Ureteral duplication is suspected when the ureter is located caudal to its normal insertion site on the bladder’s trigone. This malformation is usually associated with a duplex collecting system, resulting from the duplication of the ureteric bud that arises from the mesonephric duct . In our case, one of the ureters joined the bladder at its normal expected location, whereas the ectopic ureter was inserted into the bladder neck.
Ectopic ureters were commonly inserted in the bladder neck or upper urethra (33%), vaginal vestibule (33%), vagina (25%), or the cervix or uterus (<5%) . In 80% of cases, these defects are associated with a double collecting system and a duplex kidney . Embryologically, cranial and caudal ureters are associated with lower and upper poles of the kidney, respectively. The upper part of the kidney is often hypoplastic or dysplastic.
Only patients with the ureteric orifice located on the bladder neck or urethra are continent. In the other cases, incontinence might be difficult to recognize, since persistent leaking or moisture might be considered normal by the patient. These patients are at an increased risk of urinary tract infections due to ureteral dilatation and urinary stasis.
Urinary tract anomalies should be suspected in cases of unexpected difficult bladder catheterization. Since congenital anomalies of the kidney and urinary tract play a role in 30–50% of cases of end stage renal disease, it is essential to identify these anomalies in order to prevent progressive kidney damage. Although urinary catheterization is controversial for some investigators , its absence can make a cesarean section challenging.

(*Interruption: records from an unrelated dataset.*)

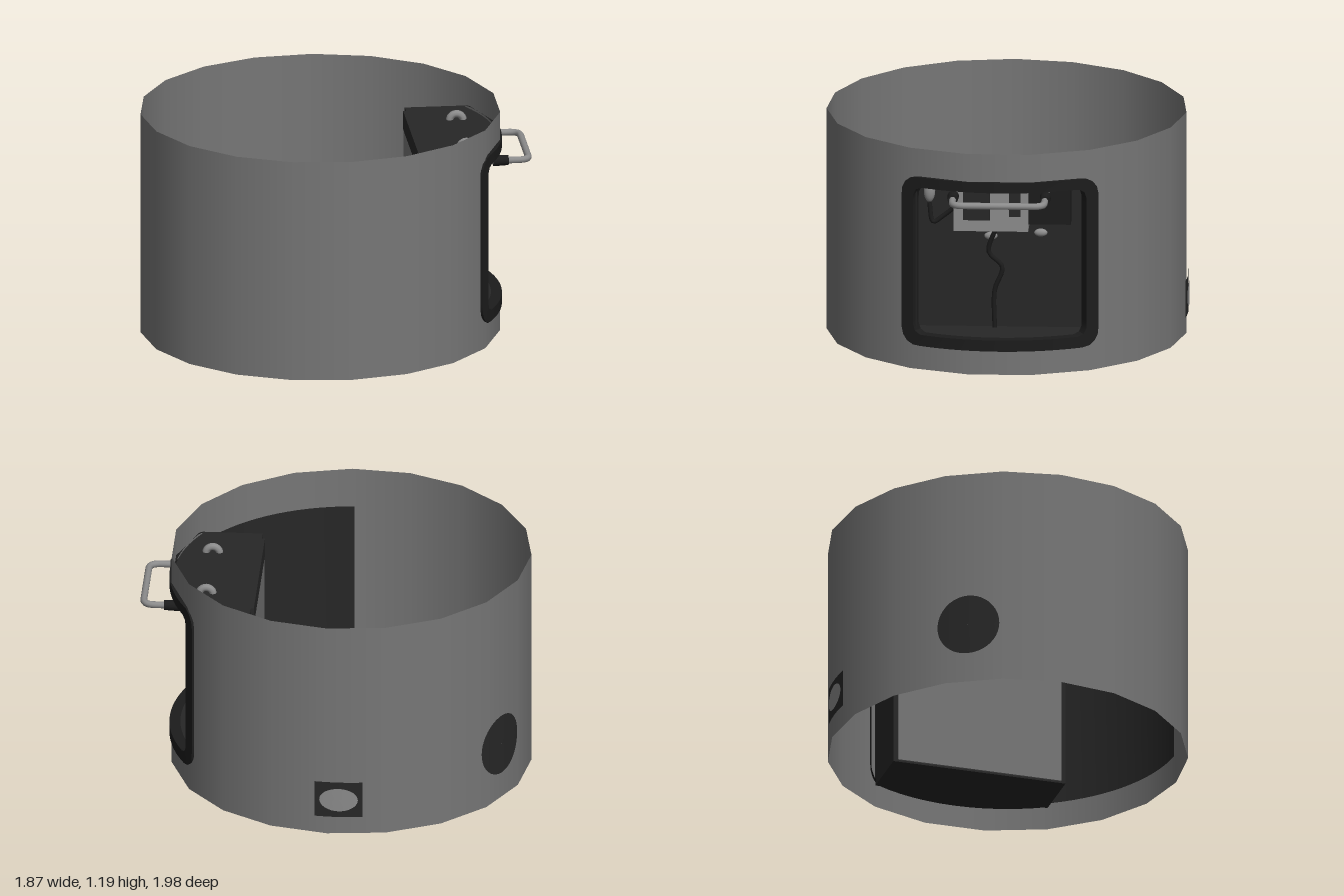
import * as THREE from 'three';
import { toCreasedNormals } from 'three/addons/utils/BufferGeometryUtils.js';

const R = 0.94, H = 1.19, RAD = Math.PI / 180;

function material(name, color) {
  const m = new THREE.MeshStandardMaterial({ color, side: THREE.DoubleSide });
  m.name = name;
  return m;
}

// Wraps a flat geometry round the ring axis at radius r
function bend(geo, r) {
  const p = geo.attributes.position;
  for (let i = 0; i < p.count; i++) {
    const a = p.getX(i) / R;
    p.setXYZ(i, r * Math.sin(a), p.getY(i), r * Math.cos(a));
  }
  geo.computeVertexNormals();
  return geo;
}

function roundedOutline(hw, y0, y1, r) {
  const s = new THREE.Shape();
  s.absarc(hw - r, y1 - r, r, 0, Math.PI / 2);
  s.absarc(-hw + r, y1 - r, r, Math.PI / 2, Math.PI);
  s.absarc(-hw + r, y0 + r, r, Math.PI, Math.PI * 1.5);
  s.absarc(hw - r, y0 + r, r, Math.PI * 1.5, Math.PI * 2);
  s.closePath();
  return s.getSpacedPoints(96);
}

// Curved gasket: cross-section rows joined in a loop round the opening
function frameGeometry() {
  const outer = roundedOutline(32.8 * RAD * R, 0.13, 1.04, 0.09);
  const inner = roundedOutline(28.5 * RAD * R, 0.19, 0.985, 0.05);
  const rows = [[outer, 0.925], [outer, 0.947], [inner, 0.947], [inner, 0.89]];
  const pos = [], idx = [], n = outer.length;
  for (const [pts, r] of rows)
    for (const p of pts) pos.push(r * Math.sin(p.x / R), p.y, r * Math.cos(p.x / R));
  for (let j = 0; j < rows.length - 1; j++)
    for (let i = 0; i < n - 1; i++) {
      const a = j * n + i, b = a + n;
      idx.push(a, b, a + 1, a + 1, b, b + 1);
    }
  const g = new THREE.BufferGeometry();
  g.setAttribute('position', new THREE.Float32BufferAttribute(pos, 3));
  g.setIndex(idx);
  g.computeVertexNormals();
  return toCreasedNormals(g, 0.6);
}

export function createModel() {
  const grey = material('wall grey', 0x777777);
  const dark = material('dark housing', 0x272727);
  const black = material('black rubber', 0x1c1c1c);
  const metal = material('light metal', 0x8c8c8c);

  const model = new THREE.Group();
  model.name = 'cylindricalHousing';

  const sector = (name, deg) => {
    const g = new THREE.Group();
    g.name = name;
    g.position.z = 0.06;
    g.rotation.y = deg * RAD;
    model.add(g);
    return g;
  };
  const add = (parent, name, geo, mat, x = 0, y = 0, z = 0) => {
    const m = new THREE.Mesh(geo, mat);
    m.name = name;
    m.position.set(x, y, z);
    parent.add(m);
    return m;
  };
  // Box given by its limits
  const block = (parent, name, mat, x0, x1, y0, y1, z0, z1) =>
    add(parent, name, new THREE.BoxGeometry(x1 - x0, y1 - y0, z1 - z0), mat,
      (x0 + x1) / 2, (y0 + y1) / 2, (z0 + z1) / 2);

  // Open ring wall, left clear where the equipment bay sits
  const ring = sector('ringWall', 0);
  const wall = (name, y0, y1, start, sweep, segs) =>
    add(ring, name, new THREE.CylinderGeometry(R, R, y1 - y0, segs, 1, true, start * RAD, sweep * RAD),
      grey, 0, (y0 + y1) / 2, 0);
  wall('mainWall', 0, H, 180, 300, 16);
  wall('wallAboveBay', 1.01, H, 120, 60, 3);
  wall('wallBelowBay', 0, 0.16, 120, 60, 3);

  // Equipment bay, local +z points outwards
  const bay = sector('equipmentBay', 150);
  add(bay, 'bayFrame', frameGeometry(), black);
  const plan = new THREE.Shape();
  plan.moveTo(-0.468, 0.495);
  plan.lineTo(0.468, 0.495);
  plan.absarc(0, 0, 0.925, 60 * RAD, 120 * RAD, false);
  plan.closePath();
  for (const [name, top] of [['bayTop', 1.03], ['bayBottom', 0.15]]) {
    const plate = new THREE.ExtrudeGeometry(plan, { depth: 0.03, bevelEnabled: false, curveSegments: 6 });
    plate.rotateX(Math.PI / 2);
    add(bay, name, plate, dark, 0, top, 0);
  }
  block(bay, 'bayBack', dark, -0.465, 0.465, 0.12, 1.03, 0.495, 0.52);
  block(bay, 'backLip', dark, -0.41, 0.41, 0.93, 1.03, 0.48, 0.496);
  block(bay, 'backPanel', grey, -0.445, 0.445, 0.13, 0.93, 0.486, 0.496);
  for (const s of [-1, 1]) {
    const x = s * 0.457;
    block(bay, 'baySide', dark, x - 0.012, x + 0.012, 0.12, 1.03, 0.495, 0.81);
  }

  // Equipment inside the bay
  block(bay, 'controlBox', metal, -0.25, 0.14, 0.7, 0.93, 0.52, 0.66);
  block(bay, 'controlWindow', dark, -0.2, -0.06, 0.76, 0.91, 0.66, 0.664);
  block(bay, 'controlLabel', dark, 0.04, 0.1, 0.78, 0.92, 0.66, 0.664);
  block(bay, 'sideUnit', black, 0.14, 0.36, 0.73, 0.92, 0.52, 0.62);
  const lamp = add(bay, 'lamp', new THREE.SphereGeometry(0.03, 16, 10), metal, -0.38, 0.88, 0.53);
  lamp.scale.set(1, 2, 0.8);
  for (const [x, y] of [[-0.06, 0.64], [0.2, 0.66]]) {
    const clip = add(bay, 'cableClip', new THREE.SphereGeometry(0.035, 12, 8), metal, x, y, 0.525);
    clip.scale.set(1, 0.6, 0.5);
  }
  const cable = (pts) => add(bay, 'cable', new THREE.TubeGeometry(
    new THREE.CatmullRomCurve3(pts.map(p => new THREE.Vector3(...p))), 24, 0.012, 8), black);
  cable([[-0.38, 0.82, 0.54], [-0.36, 0.72, 0.55], [-0.31, 0.75, 0.55], [-0.25, 0.8, 0.56]]);
  cable([[-0.03, 0.7, 0.57], [-0.07, 0.56, 0.55], [0, 0.48, 0.55], [-0.04, 0.35, 0.54], [-0.04, 0.15, 0.54]]);

  // Grab handle with rounded corners
  const V = (x, z) => new THREE.Vector3(x, 0.95, z);
  const path = new THREE.CurvePath();
  path.add(new THREE.LineCurve3(V(-0.24, 0.74), V(-0.24, 1.01)));
  path.add(new THREE.QuadraticBezierCurve3(V(-0.24, 1.01), V(-0.24, 1.07), V(-0.18, 1.07)));
  path.add(new THREE.LineCurve3(V(-0.18, 1.07), V(0.18, 1.07)));
  path.add(new THREE.QuadraticBezierCurve3(V(0.18, 1.07), V(0.24, 1.07), V(0.24, 1.01)));
  path.add(new THREE.LineCurve3(V(0.24, 1.01), V(0.24, 0.74)));
  add(bay, 'handle', new THREE.TubeGeometry(path, 80, 0.018, 10), metal);
  for (const x of [-0.24, 0.24]) {
    const collar = new THREE.CylinderGeometry(0.026, 0.03, 0.08, 14).rotateX(Math.PI / 2);
    add(bay, 'handleCollar', collar, black, x, 0.95, 0.92);
    const loop = new THREE.TorusGeometry(0.035, 0.02, 8, 12, Math.PI).rotateY(Math.PI / 2);
    add(bay, 'topLoop', loop, metal, x, 1.025, 0.74);
  }

  // Dark lining on the inside of the wall beside the bay
  const lining = sector('innerLining', 92.5);
  const liner = new THREE.PlaneGeometry(59 * RAD * R, 0.84, 16, 1);
  add(lining, 'liningSheet', bend(liner, 0.922), dark, 0, 0.56, 0);

  // Round port, seen from both sides of the wall
  const port = sector('roundPort', -60);
  for (const r of [0.945, 0.922])
    add(port, 'portDisc', bend(new THREE.RingGeometry(0.001, 0.165, 40, 6), r), dark, 0, 0.32, 0);

  // Small rectangular outlet plate with a pale oval cover
  const outlet = sector('outlet', -120);
  add(outlet, 'outletPlate', bend(new THREE.PlaneGeometry(0.25, 0.2, 8, 1), 0.945), dark, 0, 0.2, 0);
  const oval = new THREE.RingGeometry(0.001, 0.1, 32, 4).scale(1, 0.65, 1);
  add(outlet, 'outletCover', bend(oval, 0.949), metal, 0, 0.2, 0);

  return model;
}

Written informed consent was obtained from the patient for publication of this case report and any accompanying images.
Conflict of Interests
The authors declare that there is no conflict of interests regarding the publication of this paper.
Maria Pagnozza participated in data collection and paper writing/editing. Chahin Achtari participated in urogynecological investigations, diagnosis and paper editing. Jean-Yves Meuwly participated in radiological imaging and paper editing. David Baud participated in data collection and paper writing/editing.
The authors warmly thank Ariadna Grigoriu for critical review of the paper. David Baud was supported by the “Société Académique Vaudoise” through the “Paul Blanc” grant, the SICPA Foundation, “Air Canada” travel grant, and the “Fondation Leenaards” through the “Bourse pour la relève académique.”
- J. Y. Gillenwater, Adult and Pediatric Urology, Lippincott Williams & Wilkins, 2002.
- H. Williams, “Renal revision: from lobulation to duplication—what is normal?” Archives of Disease in Childhood, vol. 92, no. 5, pp. ep152–ep158, 2007.
- A. Queißer-Luft, G. Stolz, A. Wiesel, K. Schlaefer, and J. Spranger, “Malformations in newborn: results based on 30940 infants and fetuses from the Mainz congenital birth defect monitoring system (1990–1998),” Archives of Gynecology and Obstetrics, vol. 266, no. 3, pp. 163–167, 2002.
- D. E. Coplen and J. W. Duckett, “The modern approach to ureteroceles,” The Journal of Urology, vol. 153, no. 1, pp. 166–171, 1995.
- L. Li, J. Wen, L. Wang, Y. P. Li, and Y. Li, “Is routine indwelling catheterisation of the bladder for caesarean section necessary? A systematic review,” British Journal of Obstetrics and Gynaecology, vol. 118, no. 4, pp. 400–409, 2011.
Copyright © 2014 Maria Pagnozza et al. This is an open access article distributed under the Creative Commons Attribution License, which permits unrestricted use, distribution, and reproduction in any medium, provided the original work is properly cited.